# YOUR TASK
Across all of the records below, determine the number of lines containing the string "link"; reply with that number only.

[Opening DATA LISTING section]

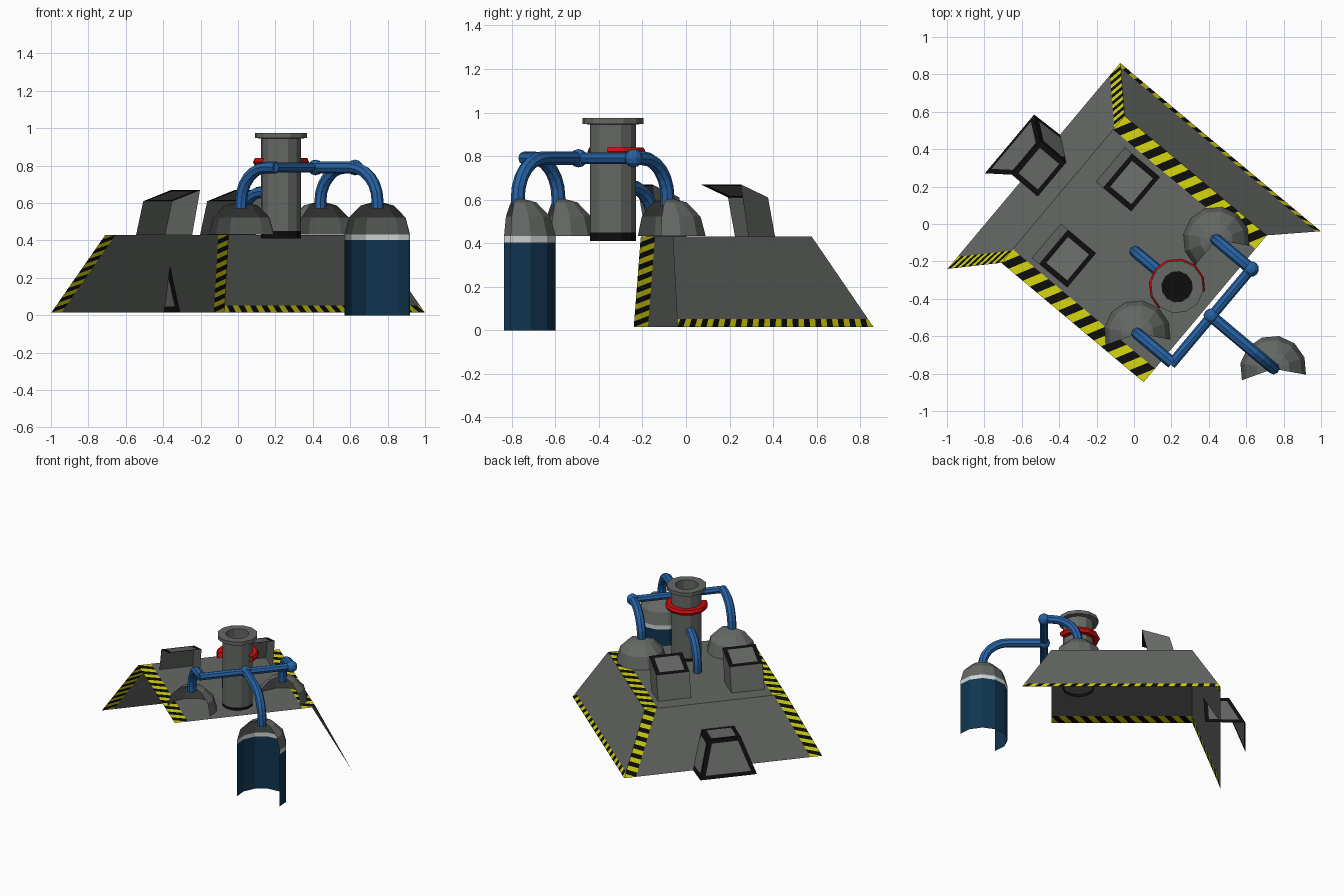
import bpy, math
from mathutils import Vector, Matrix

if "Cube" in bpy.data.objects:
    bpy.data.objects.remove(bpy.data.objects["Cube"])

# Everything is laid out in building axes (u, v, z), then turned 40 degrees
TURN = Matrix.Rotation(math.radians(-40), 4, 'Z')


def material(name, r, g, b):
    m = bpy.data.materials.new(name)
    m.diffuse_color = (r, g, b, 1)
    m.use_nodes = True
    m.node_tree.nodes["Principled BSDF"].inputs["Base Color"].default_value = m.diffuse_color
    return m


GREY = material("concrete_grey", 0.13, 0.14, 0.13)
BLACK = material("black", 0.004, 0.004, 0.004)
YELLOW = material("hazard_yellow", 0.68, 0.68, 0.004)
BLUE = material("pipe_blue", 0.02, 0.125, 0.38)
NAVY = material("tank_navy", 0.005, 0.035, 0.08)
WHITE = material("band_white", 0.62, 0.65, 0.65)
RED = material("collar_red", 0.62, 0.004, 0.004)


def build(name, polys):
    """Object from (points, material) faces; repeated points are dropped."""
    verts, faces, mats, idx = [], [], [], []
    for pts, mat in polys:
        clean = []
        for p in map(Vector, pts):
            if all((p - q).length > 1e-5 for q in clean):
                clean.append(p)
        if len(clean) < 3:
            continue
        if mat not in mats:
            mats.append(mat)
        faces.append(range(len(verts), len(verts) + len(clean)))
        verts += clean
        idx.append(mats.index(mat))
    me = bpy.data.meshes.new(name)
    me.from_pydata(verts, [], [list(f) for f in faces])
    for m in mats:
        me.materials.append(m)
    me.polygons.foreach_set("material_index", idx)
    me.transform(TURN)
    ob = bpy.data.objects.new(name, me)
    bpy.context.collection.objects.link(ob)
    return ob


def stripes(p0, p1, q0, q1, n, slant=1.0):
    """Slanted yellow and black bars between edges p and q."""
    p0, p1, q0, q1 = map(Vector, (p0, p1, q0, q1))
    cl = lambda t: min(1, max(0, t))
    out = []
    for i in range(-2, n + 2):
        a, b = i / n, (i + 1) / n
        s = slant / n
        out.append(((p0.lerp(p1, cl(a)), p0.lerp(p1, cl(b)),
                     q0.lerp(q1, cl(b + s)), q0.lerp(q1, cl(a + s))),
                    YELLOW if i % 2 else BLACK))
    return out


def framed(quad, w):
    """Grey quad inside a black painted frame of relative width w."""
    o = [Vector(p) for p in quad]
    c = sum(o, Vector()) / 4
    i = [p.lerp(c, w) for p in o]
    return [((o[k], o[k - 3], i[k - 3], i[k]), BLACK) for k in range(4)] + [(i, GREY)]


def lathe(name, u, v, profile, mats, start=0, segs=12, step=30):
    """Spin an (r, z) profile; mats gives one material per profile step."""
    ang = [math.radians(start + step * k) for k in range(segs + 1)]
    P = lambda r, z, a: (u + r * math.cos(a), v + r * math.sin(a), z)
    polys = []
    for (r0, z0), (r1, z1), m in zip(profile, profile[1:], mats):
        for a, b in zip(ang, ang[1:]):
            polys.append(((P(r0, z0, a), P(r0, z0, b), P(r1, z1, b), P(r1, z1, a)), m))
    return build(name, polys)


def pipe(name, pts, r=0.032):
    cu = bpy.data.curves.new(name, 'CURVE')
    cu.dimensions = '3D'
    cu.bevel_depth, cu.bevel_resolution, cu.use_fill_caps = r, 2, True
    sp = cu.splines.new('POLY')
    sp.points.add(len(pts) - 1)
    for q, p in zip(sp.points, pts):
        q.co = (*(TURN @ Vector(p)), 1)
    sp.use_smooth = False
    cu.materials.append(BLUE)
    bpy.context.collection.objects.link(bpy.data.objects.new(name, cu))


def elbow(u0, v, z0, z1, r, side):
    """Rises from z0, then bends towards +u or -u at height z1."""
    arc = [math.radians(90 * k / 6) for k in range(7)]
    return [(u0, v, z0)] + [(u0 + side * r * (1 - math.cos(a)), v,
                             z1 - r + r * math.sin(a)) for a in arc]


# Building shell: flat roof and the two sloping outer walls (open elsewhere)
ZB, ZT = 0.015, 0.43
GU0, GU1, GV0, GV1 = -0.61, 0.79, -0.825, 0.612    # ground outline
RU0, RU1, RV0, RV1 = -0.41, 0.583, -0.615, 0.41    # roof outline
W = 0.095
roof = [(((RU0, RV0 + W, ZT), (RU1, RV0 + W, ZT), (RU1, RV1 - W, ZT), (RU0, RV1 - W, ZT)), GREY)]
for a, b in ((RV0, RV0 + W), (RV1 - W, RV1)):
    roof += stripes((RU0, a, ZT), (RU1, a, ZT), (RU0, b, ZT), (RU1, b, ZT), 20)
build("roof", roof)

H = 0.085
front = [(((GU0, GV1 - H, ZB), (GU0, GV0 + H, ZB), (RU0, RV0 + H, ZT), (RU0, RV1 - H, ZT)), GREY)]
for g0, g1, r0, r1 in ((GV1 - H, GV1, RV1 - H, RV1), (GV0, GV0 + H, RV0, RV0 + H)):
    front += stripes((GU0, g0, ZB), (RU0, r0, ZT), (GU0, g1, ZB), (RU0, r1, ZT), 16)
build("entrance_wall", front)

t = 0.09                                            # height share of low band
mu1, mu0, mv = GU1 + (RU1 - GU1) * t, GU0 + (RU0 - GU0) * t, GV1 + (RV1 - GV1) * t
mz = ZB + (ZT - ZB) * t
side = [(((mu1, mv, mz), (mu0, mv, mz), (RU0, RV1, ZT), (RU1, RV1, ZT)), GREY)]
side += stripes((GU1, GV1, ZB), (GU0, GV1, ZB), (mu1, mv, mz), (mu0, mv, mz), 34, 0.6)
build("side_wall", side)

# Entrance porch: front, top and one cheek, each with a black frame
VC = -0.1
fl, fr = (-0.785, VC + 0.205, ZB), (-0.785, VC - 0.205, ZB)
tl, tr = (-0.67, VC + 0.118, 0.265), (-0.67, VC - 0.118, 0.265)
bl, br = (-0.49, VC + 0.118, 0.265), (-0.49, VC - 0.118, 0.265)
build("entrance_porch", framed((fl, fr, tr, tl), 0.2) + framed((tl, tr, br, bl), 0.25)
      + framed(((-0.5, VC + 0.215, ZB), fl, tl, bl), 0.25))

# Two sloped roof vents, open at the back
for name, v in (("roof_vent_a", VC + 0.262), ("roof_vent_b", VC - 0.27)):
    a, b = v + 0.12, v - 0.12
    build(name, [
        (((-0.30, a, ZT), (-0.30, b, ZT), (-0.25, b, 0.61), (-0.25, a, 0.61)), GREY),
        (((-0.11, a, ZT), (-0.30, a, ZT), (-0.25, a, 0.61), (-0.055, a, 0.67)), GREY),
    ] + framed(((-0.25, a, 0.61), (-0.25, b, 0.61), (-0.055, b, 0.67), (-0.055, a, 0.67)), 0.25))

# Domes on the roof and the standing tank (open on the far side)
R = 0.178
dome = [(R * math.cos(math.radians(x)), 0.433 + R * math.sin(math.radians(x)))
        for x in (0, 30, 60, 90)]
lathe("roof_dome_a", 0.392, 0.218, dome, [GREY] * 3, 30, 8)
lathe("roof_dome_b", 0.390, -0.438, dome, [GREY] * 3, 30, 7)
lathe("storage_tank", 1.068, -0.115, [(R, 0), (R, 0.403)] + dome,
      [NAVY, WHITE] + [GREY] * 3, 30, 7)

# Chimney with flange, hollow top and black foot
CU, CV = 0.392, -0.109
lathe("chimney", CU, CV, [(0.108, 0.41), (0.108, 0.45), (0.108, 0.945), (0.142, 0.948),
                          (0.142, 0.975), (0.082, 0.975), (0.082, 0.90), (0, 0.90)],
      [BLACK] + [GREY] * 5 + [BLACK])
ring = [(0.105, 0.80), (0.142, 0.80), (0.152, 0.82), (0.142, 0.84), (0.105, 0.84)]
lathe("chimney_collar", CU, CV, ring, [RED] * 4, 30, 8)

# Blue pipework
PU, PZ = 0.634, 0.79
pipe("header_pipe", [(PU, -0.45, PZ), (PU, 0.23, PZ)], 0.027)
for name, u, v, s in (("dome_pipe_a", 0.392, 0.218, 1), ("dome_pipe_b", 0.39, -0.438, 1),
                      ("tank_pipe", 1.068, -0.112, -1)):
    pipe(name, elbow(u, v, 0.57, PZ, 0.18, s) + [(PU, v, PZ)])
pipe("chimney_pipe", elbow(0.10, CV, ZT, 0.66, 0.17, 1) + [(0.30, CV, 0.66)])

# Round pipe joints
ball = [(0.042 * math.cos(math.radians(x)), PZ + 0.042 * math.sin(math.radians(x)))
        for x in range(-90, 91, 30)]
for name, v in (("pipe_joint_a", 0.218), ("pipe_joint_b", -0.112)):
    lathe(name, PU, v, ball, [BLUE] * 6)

[Closing DATA LISTING section]

# EXERCISE RESPONSE
2